[[ DATA UNDER STUDY open ]]

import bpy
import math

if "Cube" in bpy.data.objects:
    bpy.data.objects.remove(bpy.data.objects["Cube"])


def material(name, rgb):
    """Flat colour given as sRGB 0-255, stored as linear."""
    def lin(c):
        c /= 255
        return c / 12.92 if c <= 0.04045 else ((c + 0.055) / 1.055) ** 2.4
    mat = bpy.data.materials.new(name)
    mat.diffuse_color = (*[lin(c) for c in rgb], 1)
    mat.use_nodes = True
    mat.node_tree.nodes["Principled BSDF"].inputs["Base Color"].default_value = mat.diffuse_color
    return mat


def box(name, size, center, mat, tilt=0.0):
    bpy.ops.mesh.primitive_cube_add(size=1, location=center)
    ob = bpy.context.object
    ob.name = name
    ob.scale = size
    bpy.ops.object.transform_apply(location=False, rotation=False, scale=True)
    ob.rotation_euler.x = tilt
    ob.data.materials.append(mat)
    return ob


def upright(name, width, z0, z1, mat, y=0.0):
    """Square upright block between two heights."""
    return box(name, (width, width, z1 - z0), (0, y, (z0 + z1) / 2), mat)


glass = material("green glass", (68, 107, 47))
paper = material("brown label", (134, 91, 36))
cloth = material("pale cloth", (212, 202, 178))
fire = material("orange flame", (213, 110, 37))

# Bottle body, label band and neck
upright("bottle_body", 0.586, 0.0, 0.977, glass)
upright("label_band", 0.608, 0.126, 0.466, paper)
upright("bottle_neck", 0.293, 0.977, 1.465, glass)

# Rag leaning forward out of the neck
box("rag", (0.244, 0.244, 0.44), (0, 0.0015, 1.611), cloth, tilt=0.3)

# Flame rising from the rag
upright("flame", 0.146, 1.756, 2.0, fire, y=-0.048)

[[ DATA UNDER STUDY closed ]]

◆ **ACTIVITY**:
Each line carrying the string "location" should be copied out from the entries.

◆ **ANSWER TO THIS PROBLEM**:
    bpy.ops.mesh.primitive_cube_add(size=1, location=center)
    bpy.ops.object.transform_apply(location=False, rotation=False, scale=True)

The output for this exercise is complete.